◆ TASK TO COMPLETE ◆
Go through the listing below and show each line that has the word "data".

◆ RECORDS PROVIDED ◆
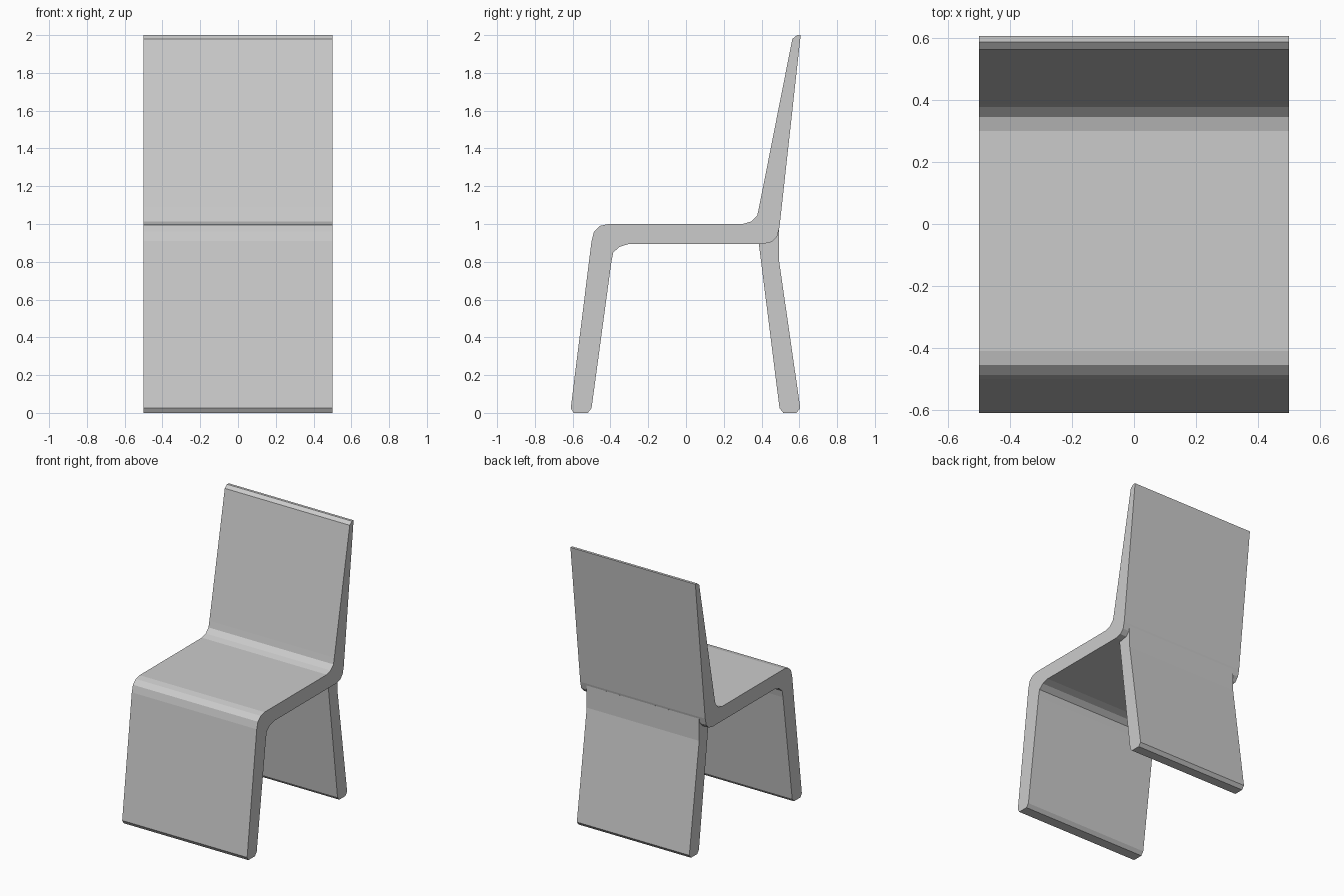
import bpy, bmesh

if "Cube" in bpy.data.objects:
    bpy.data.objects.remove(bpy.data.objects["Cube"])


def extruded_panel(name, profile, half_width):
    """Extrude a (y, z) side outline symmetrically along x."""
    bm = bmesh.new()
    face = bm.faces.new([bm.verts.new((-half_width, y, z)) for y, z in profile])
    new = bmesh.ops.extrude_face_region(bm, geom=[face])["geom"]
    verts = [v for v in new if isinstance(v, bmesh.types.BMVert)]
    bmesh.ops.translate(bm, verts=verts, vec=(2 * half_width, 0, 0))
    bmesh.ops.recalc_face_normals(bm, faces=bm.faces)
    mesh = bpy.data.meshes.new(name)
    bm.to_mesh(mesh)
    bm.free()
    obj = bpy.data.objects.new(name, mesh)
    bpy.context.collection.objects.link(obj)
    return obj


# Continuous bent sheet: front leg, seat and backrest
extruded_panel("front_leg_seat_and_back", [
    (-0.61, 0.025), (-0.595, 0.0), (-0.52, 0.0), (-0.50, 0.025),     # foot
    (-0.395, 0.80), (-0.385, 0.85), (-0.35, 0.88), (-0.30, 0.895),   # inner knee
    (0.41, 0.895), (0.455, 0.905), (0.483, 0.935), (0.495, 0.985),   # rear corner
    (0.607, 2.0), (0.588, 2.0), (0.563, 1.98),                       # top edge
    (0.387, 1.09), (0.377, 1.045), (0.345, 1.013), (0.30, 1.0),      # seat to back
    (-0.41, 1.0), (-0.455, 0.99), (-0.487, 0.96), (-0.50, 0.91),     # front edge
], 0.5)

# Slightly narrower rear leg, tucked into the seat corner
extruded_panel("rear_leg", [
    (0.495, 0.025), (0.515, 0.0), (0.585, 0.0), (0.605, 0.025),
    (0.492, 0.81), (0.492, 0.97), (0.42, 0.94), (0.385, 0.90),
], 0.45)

◆ WRITTEN RESPONSE ◆
if "Cube" in bpy.data.objects:
    bpy.data.objects.remove(bpy.data.objects["Cube"])
    mesh = bpy.data.meshes.new(name)
    obj = bpy.data.objects.new(name, mesh)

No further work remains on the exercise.